THE Socialists and Liberals among us may think that housing benefit is a person’s right here in the twenty-first century. Well, it would seem that most working people wouldn’t agree with you, and as a self-respecting Tory, nor do I. There are now over 50,000 families in the UK living in homes costing the taxpayer more than £30,000 a year. Is that justified? I don’t think so, and that’s because most ‘working families’ couldn’t afford to live in a home that costs that much to keep themselves. Remember, that’s just the rent. Council tax, living benefit (JSA, DLA, IS and ESA), health, education and the no doubt multiple disability cars cost the taxpayer more per year than it would cost to run the building of a police station.

I read an article this week about a lady called Stephanie Demouh, originally from Togo.

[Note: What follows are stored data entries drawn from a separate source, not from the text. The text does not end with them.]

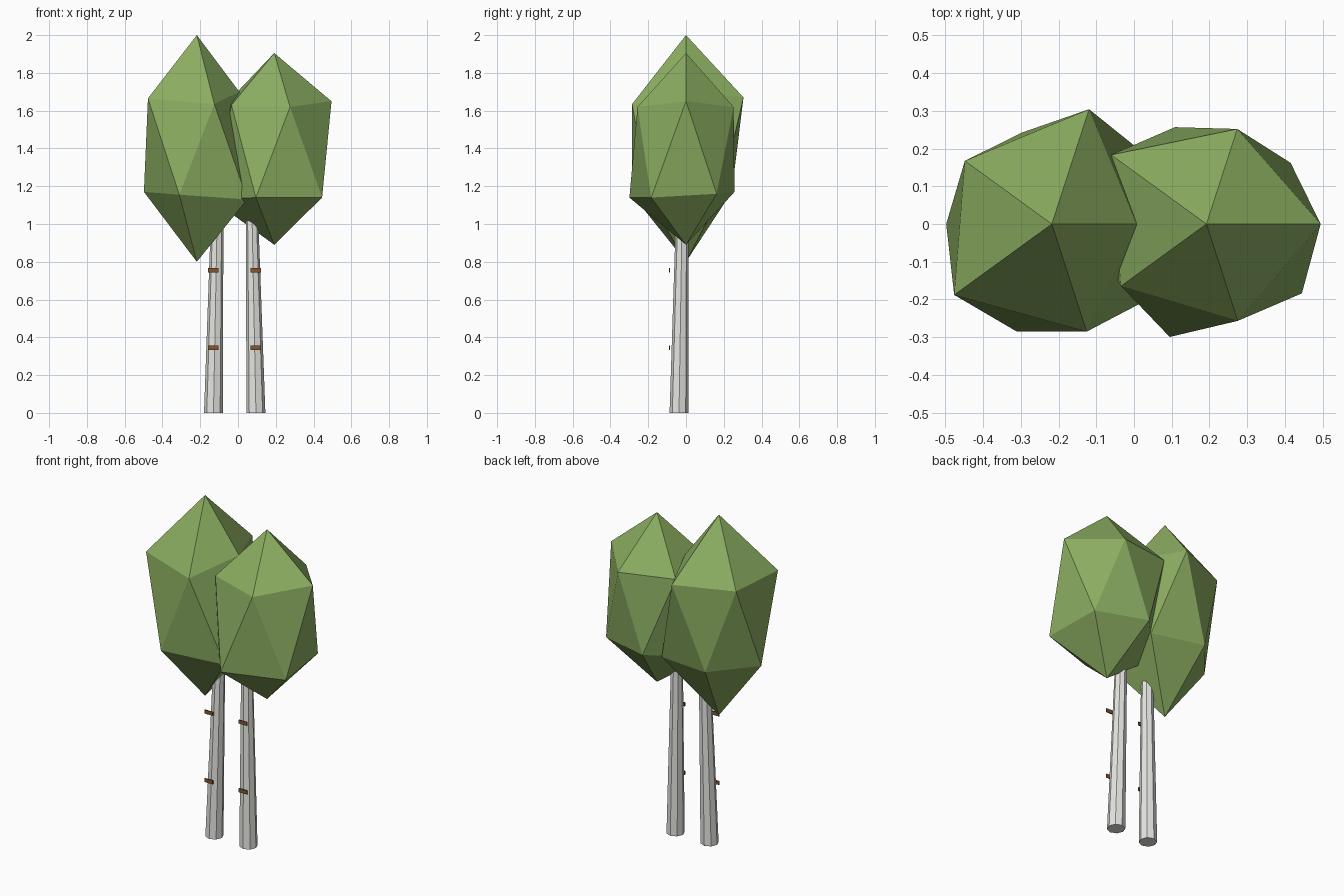
import bpy, bmesh, math
from mathutils import Vector

if "Cube" in bpy.data.objects:
    bpy.data.objects.remove(bpy.data.objects["Cube"])


def material(name, rgb):
    m = bpy.data.materials.new(name)
    m.diffuse_color = (*rgb, 1)
    m.use_nodes = True
    m.node_tree.nodes["Principled BSDF"].inputs["Base Color"].default_value = m.diffuse_color
    return m


LEAF = material("leaf_green", (0.26, 0.42, 0.12))
BARK = material("pale_bark", (0.78, 0.79, 0.75))
MARK = material("bark_brown", (0.22, 0.09, 0.03))


def finish(name, bm, mat):
    bmesh.ops.recalc_face_normals(bm, faces=bm.faces)
    mesh = bpy.data.meshes.new(name)
    bm.to_mesh(mesh)
    bm.free()
    mesh.materials.append(mat)
    ob = bpy.data.objects.new(name, mesh)
    bpy.context.collection.objects.link(ob)


# Uneven twelve-point crown: two poles and two staggered rings of (radius, z)
def crown(name, x, bottom, top, upper, lower):
    bm = bmesh.new()

    def ring(points, start):
        verts = []
        for i, (r, z) in enumerate(points):
            a = math.radians(start + 72 * i)
            verts.append(bm.verts.new((x + r * math.cos(a), r * math.sin(a), z)))
        return verts

    up, low = ring(upper, 0), ring(lower, 36)
    tip, base = bm.verts.new((x, 0, top)), bm.verts.new((x, 0, bottom))
    for i in range(5):
        j = (i + 1) % 5
        bm.faces.new((tip, up[i], up[j]))
        bm.faces.new((up[i], low[i], up[j]))
        bm.faces.new((up[j], low[i], low[j]))
        bm.faces.new((base, low[j], low[i]))
    finish(name, bm, LEAF)


# Leaning, tapered eight-sided trunk
def trunk(name, foot, head, r1, r2):
    bm = bmesh.new()
    rings = []
    for c, r in ((foot, r1), (head, r2)):
        rings.append([bm.verts.new(Vector(c) + Vector((
            r * math.cos(math.tau * i / 8), r * math.sin(math.tau * i / 8), 0)))
            for i in range(8)])
    for i in range(8):
        j = (i + 1) % 8
        bm.faces.new((rings[0][i], rings[0][j], rings[1][j], rings[1][i]))
    bm.faces.new(rings[0][::-1])
    bm.faces.new(rings[1])
    finish(name, bm, BARK)


# Thin bark mark in front of a trunk
def mark(name, x, z):
    bm = bmesh.new()
    bmesh.ops.create_cube(bm, size=1)
    bmesh.ops.scale(bm, vec=(0.055, 0.006, 0.022), verts=bm.verts)
    bmesh.ops.translate(bm, vec=(x, -0.087, z), verts=bm.verts)
    finish(name, bm, MARK)


crown("left_crown", -0.218, 0.80, 2.0,
      [(0.225, 1.70), (0.32, 1.67), (0.285, 1.665), (0.32, 1.665), (0.30, 1.635)],
      [(0.31, 1.15), (0.255, 1.17), (0.28, 1.17), (0.30, 1.155), (0.33, 1.13)])
crown("right_crown", 0.192, 0.89, 1.905,
      [(0.303, 1.65), (0.265, 1.62), (0.312, 1.64), (0.28, 1.63), (0.27, 1.62)],
      [(0.276, 1.16), (0.27, 1.17), (0.33, 1.13), (0.315, 1.14), (0.313, 1.14)])

trunk("left_trunk", (-0.13, -0.037, 0), (-0.108, -0.019, 1.15), 0.05, 0.031)
trunk("right_trunk", (0.095, -0.037, 0), (0.072, -0.019, 1.15), 0.05, 0.031)

for side, x in (("left", -0.132), ("right", 0.095)):
    for level, z in (("lower", 0.345), ("upper", 0.755)):
        mark(f"{side}_{level}_bark_mark", x, z)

She was entitled to hand-outs from the state because she claimed she was a single mother to six children and had chosen to reside in the UK. She was allocated a four-bedroom house in Belgravia, near Sloane Square, where she has been living for about three years with her children. She received housing benefit which totalled £1,200 a week, that’s £62400 per annum or more than three times the national average wage in just one year for a single family’s home. However, after the government housing benefit was capped at £400-a-week she was forced to move into temporary accommodation 10 miles away in Edgware by Westminster City Council. Needless to say she was not content with having to move, which on the one hand is understandable due to her large family, but on the other it isn’t fair that the tax payer should spend more than £60,000 per year on a home that they couldn’t afford to have themselves.

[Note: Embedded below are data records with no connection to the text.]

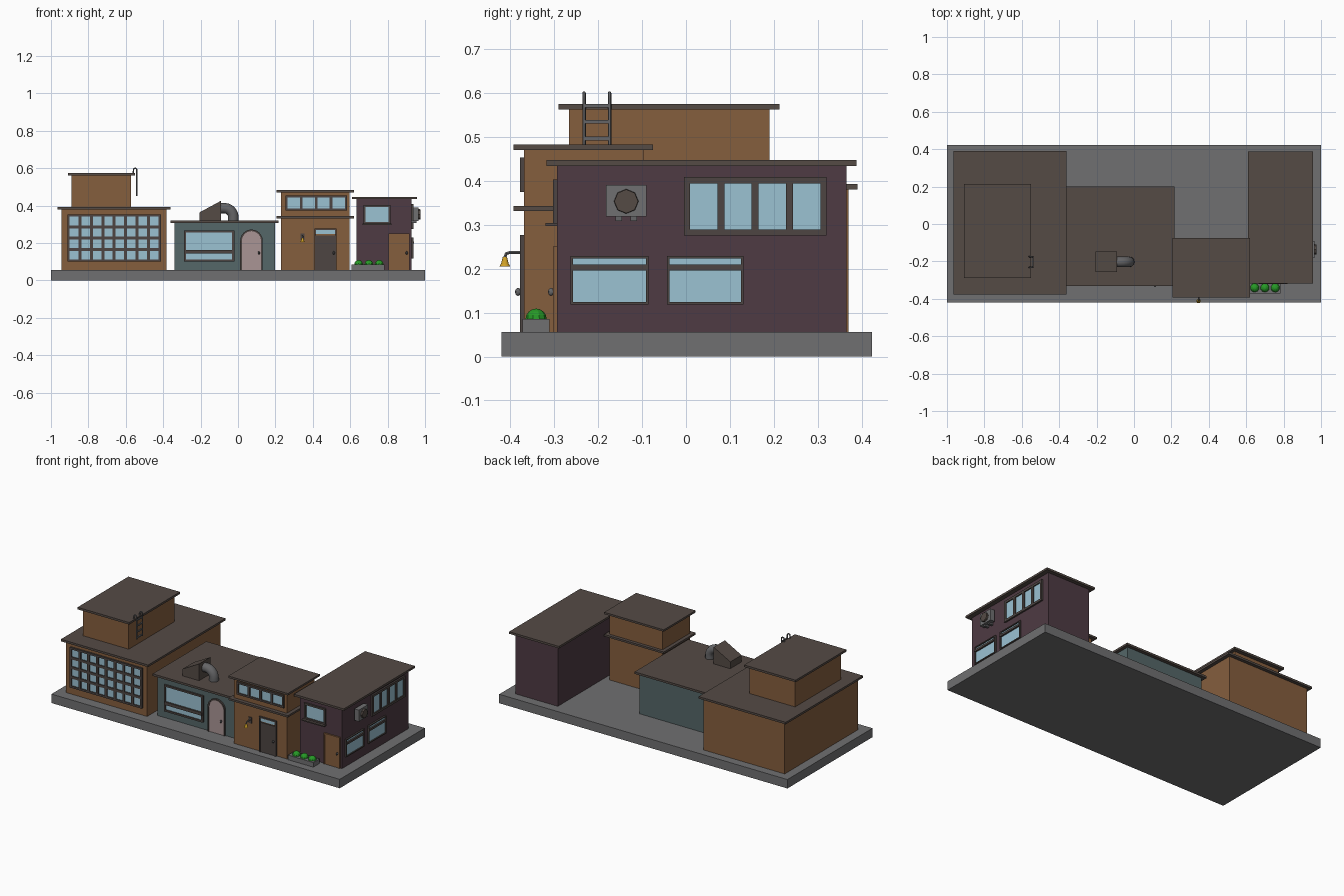
import bpy, bmesh, math
from mathutils import Vector, Matrix

if "Cube" in bpy.data.objects:
    bpy.data.objects.remove(bpy.data.objects["Cube"])

MATS = {}
COLORS = dict(grey=(.16, .16, .165), roof=(.09, .07, .06), brown=(.235, .112, .048), teal=(.09, .135, .14),
              purple=(.077, .043, .056), glass=(.33, .54, .65), pink=(.40, .30, .30), trim=(.075, .06, .055),
              leaf=(.02, .32, .02), gold=(.64, .36, .02), steel=(.13, .13, .135))
for n, c in COLORS.items():
    MATS[n] = bpy.data.materials.new(n)
    MATS[n].diffuse_color = (*c, 1)


def finish(name, bm, mat, smooth=False):
    bmesh.ops.recalc_face_normals(bm, faces=bm.faces[:])
    me = bpy.data.meshes.new(name)
    bm.to_mesh(me)
    bm.free()
    ob = bpy.data.objects.new(name, me)
    bpy.context.collection.objects.link(ob)
    me.materials.append(MATS[mat])
    if smooth:
        bpy.context.view_layer.objects.active = ob
        ob.select_set(True)
        bpy.ops.object.shade_smooth_by_angle(angle=math.radians(40))
        ob.select_set(False)
    return ob


def boxes(name, items, mat):
    """One object from boxes given as (x0, x1, y0, y1, z0, z1)."""
    bm = bmesh.new()
    for x0, x1, y0, y1, z0, z1 in items:
        m = Matrix.Translation(((x0 + x1) / 2, (y0 + y1) / 2, (z0 + z1) / 2)) @ \
            Matrix.Diagonal((abs(x1 - x0), abs(y1 - y0), abs(z1 - z0), 1))
        bmesh.ops.create_cube(bm, size=1, matrix=m)
    return finish(name, bm, mat)


def prism(name, pts, y0, y1, mat):
    """Extrude an x-z outline from y0 to y1."""
    bm = bmesh.new()
    f = bm.faces.new([bm.verts.new((x, y0, z)) for x, z in pts])
    g = bmesh.ops.extrude_face_region(bm, geom=[f])
    bmesh.ops.translate(bm, vec=(0, y1 - y0, 0), verts=[v for v in g['geom'] if isinstance(v, bmesh.types.BMVert)])
    return finish(name, bm, mat)


def cone(name, loc, r1, r2, depth, axis, mat, segs=12):
    bm = bmesh.new()
    rot = Vector(axis).to_track_quat('Z', 'Y').to_matrix().to_4x4()
    bmesh.ops.create_cone(bm, cap_ends=True, segments=segs, radius1=r1, radius2=r2, depth=depth,
                          matrix=Matrix.Translation(loc) @ rot)
    return finish(name, bm, mat, segs > 8)


def tube(name, pts, r, mat, segs=10):
    """Sweep a circle along a path lying in a plane."""
    bm = bmesh.new()
    P = [Vector(p) for p in pts]
    rings = []
    for i, p in enumerate(P):
        t = (P[min(i + 1, len(P) - 1)] - P[max(i - 1, 0)]).normalized()
        a = Vector((0, 1, 0)) if abs(t.y) < .01 else Vector((1, 0, 0))
        b = t.cross(a).normalized()
        rings.append([bm.verts.new(p + r * (a * math.cos(k * math.tau / segs) + b * math.sin(k * math.tau / segs)))
                      for k in range(segs)])
    for A, B in zip(rings, rings[1:]):
        for k in range(segs):
            bm.faces.new((A[k], A[(k + 1) % segs], B[(k + 1) % segs], B[k]))
    bm.faces.new(rings[0])
    bm.faces.new(rings[-1])
    return finish(name, bm, mat, True)


def window(name, face, side, u0, u1, v0, v1, cols=1, rows=1, edge=.011, bar=.011, rail=None):
    """Framed window on a front (-y) or right (+x) wall; rail is an extra thick crossbar (v0, v1)."""
    def place(a, b, c, d, out):
        if side:
            return (face - .004, face + out, a, b, c, d)
        return (a, b, face - out, face + .004, c, d)
    f = [place(u0, u1, v0, v0 + edge, .01), place(u0, u1, v1 - edge, v1, .01),
         place(u0, u0 + edge, v0 + edge, v1 - edge, .01), place(u1 - edge, u1, v0 + edge, v1 - edge, .01)]
    for i in range(1, cols):
        u = u0 + edge / 2 + (u1 - u0 - edge) * i / cols
        f.append(place(u - bar / 2, u + bar / 2, v0 + edge, v1 - edge, .0095))
    for i in range(1, rows):
        v = v0 + edge / 2 + (v1 - v0 - edge) * i / rows
        f.append(place(u0 + edge, u1 - edge, v - bar / 2, v + bar / 2, .009))
    if rail:
        f.append(place(u0 + edge / 2, u1 - edge / 2, *rail, .013))
    boxes(name + "_frame", f, 'trim')
    boxes(name + "_glass", [place(u0 + edge / 2, u1 - edge / 2, v0 + edge / 2, v1 - edge / 2, .003)], 'glass')


def door(name, face, x0, x1, top, mat, knob_x, transom=False):
    e = .008
    boxes(name + "_frame", [(x0, x0 + e, face - .01, face, .055, top), (x1 - e, x1, face - .01, face, .055, top),
                            (x0 + e, x1 - e, face - .01, face, top - e, top)], 'trim' if transom else mat)
    panel_top = top - .036 if transom else top - e
    boxes(name + "_panel", [(x0 + e, x1 - e, face - .006, face, .055, panel_top)], mat)
    if transom:
        boxes(name + "_transom", [(x0 + e, x1 - e, face - .004, face, panel_top + .006, top - e)], 'glass')
    knob(name + "_knob", knob_x, face)


def knob(name, x, face):
    bm = bmesh.new()
    bmesh.ops.create_uvsphere(bm, u_segments=8, v_segments=6, radius=1,
                              matrix=Matrix.Translation((x, face - .014, .147)) @ Matrix.Diagonal((.006, .007, .009, 1)))
    finish(name, bm, 'steel', True)


# ground slab
boxes("base", [(-1, 1, -.42, .423, 0, .056)], 'grey')

# building walls and overhanging roofs
for name, wall, eave, mat in [
    ("workshop", (-.944, -.382, -.355, .37, .05, .382), (-.965, -.36, -.377, .39, .38, .393), 'brown'),
    ("workshop_upper", (-.89, -.572, -.266, .19, .39, .564), (-.91, -.552, -.29, .213, .562, .575), 'brown'),
    ("cafe", (-.34, .197, -.31, .18, .05, .31), (-.36, .217, -.332, .2, .308, .321), 'teal'),
    ("shop_lower", (.23, .597, -.368, -.095, .05, .335), (.207, .62, -.392, -.075, .331, .343), 'brown'),
    ("shop_upper", (.23, .597, -.368, -.095, .34, .472), (.207, .62, -.392, -.075, .47, .482), 'brown'),
    ("house", (.634, .928, -.293, .365, .05, .437), (.61, .956, -.317, .388, .434, .447), 'purple'),
]:
    boxes(name + "_walls", [wall], mat)
    boxes(name + "_roof", [eave], 'roof')

# windows
window("workshop_window", -.355, False, -.912, -.412, .10, .353, 8, 4, .012, .016)
window("cafe_window", -.31, False, -.29, -.02, .10, .267, rail=(.143, .162))
window("shop_window", -.368, False, .254, .582, .374, .453, 4, 1, .011, .014)
window("house_front_window", -.293, False, .67, .815, .302, .403)
boxes("house_window_sill", [(.665, .82, -.32, -.293, .297, .304)], 'trim')
window("house_upper_window", .928, True, -.005, .32, .275, .408, 4, 1, .014, .016)
window("house_lower_window_a", .928, True, -.263, -.085, .118, .229, edge=.006, rail=(.196, .209))
window("house_lower_window_b", .928, True, -.043, .131, .118, .229, edge=.006, rail=(.196, .209))

# doors
door("shop_door", -.368, .41, .527, .277, 'trim', .512, True)
door("house_door", -.293, .805, .917, .25, 'brown', .902)


def arch(cx, r, spring):
    return [(cx + r, .055)] + [(cx + r * math.cos(a), spring + r * math.sin(a))
            for a in [math.pi * i / 12 for i in range(13)]] + [(cx - r, .055)]


prism("cafe_door_frame", arch(.072, .060, .212) + arch(.072, .051, .212)[::-1], -.32, -.309, 'trim')
prism("cafe_door_panel", arch(.072, .052, .212), -.316, -.309, 'pink')
knob("cafe_door_knob", .112, -.316)

# roof vent with bent duct
prism("vent_hood", [(-.205, .318), (-.09, .318), (-.09, .426), (-.205, .364)], -.257, -.146, 'roof')
bend = [(-.095, -.203, .386)] + [(-.073 + .048 * math.sin(a), -.203, .338 + .048 * math.cos(a))
        for a in [math.pi / 2 * i / 6 for i in range(7)]] + [(-.025, -.203, .318)]
tube("vent_duct", bend, .028, 'steel', 12)

# ladder hooked over the upper roof
for side, y in (("left", -.232), ("right", -.174)):
    hook = [(-.541, y, .45), (-.541, y, .585)] + [(-.55 + .009 * math.cos(a), y, .591 + .009 * math.sin(a))
            for a in [math.pi * i / 5 for i in range(6)]] + [(-.56, y, .572)]
    tube("ladder_rail_" + side, hook, .004, 'steel', 6)
boxes("ladder_rungs", [(-.545, -.537, -.232, -.174, z, z + .008) for z in (.456, .492, .53, .566)], 'steel')

# air conditioner on the house side
boxes("ac_box", [(.935, .966, -.182, -.09, .318, .39)], 'grey')
boxes("ac_brackets", [(.926, .955, y, y + .014, .308, .322) for y in (-.16, -.126)], 'steel')
cone("ac_fan", (.966, -.136, .353), .029, .027, .022, (1, 0, 0), 'roof', 8)

# hanging bell on the shop front
boxes("bell_bracket", [(.334, .356, -.374, -.366, .215, .252)], 'trim')
tube("bell_arm", [(.345, -.37, .237), (.345, -.4, .237), (.345, -.409, .234), (.345, -.412, .226)], .004, 'steel', 6)
cone("bell_body", (.345, -.412, .217), .0095, .005, .018, (0, 0, 1), 'gold')
cone("bell_rim", (.345, -.412, .2075), .012, .0095, .005, (0, 0, 1), 'gold')

# planter with three shrubs
boxes("planter", [(.607, .783, -.372, -.31, .054, .085)], 'grey')
bm = bmesh.new()
for x in (.645, .7, .755):
    bmesh.ops.create_uvsphere(bm, u_segments=10, v_segments=8, radius=.024, matrix=Matrix.Translation((x, -.341, .085)))
finish("shrubs", bm, 'leaf')

for m in bpy.data.materials:
    if m.users and not m.is_grease_pencil:
        m.use_nodes = True
        m.node_tree.nodes["Principled BSDF"].inputs["Base Color"].default_value = m.diffuse_color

Later, it was proved that Ms Demouh had a husband earning a large salary. She had been fraudulently claiming as a single parent, when in fact she was married to a man that could have paid for it all himself. The Government responded to this particular case saying; ‘We will unhesitatingly take court action against those who make false claims to ensure that money only goes to those who genuinely need it.’

A crackdown on housing benefit has seen a massive fall in the number of families claiming over £30,000 a year, the Government say. There has been a 75 per cent drop in the largest claims in three years, new figures show, after ministers pledged to cut the ballooning welfare budget.

Thanks to changes in the law, payments to tenants are now capped at £250 a week for a one-bedroom flat and up to £400 for a four bedroom home. Still a very large amount to most, considering the average monthly mortgage is only £560.00 and rent £495.00.

So, isn’t it time we listened to welfare reform? New changes to housing benefit next month will see the taxpayer getting a fairer price for housing benefit, and out of work scroungers getting less in the ‘something for nothing’ culture in which they seem to thrive. Working people can feel less bitter as they slog along in work.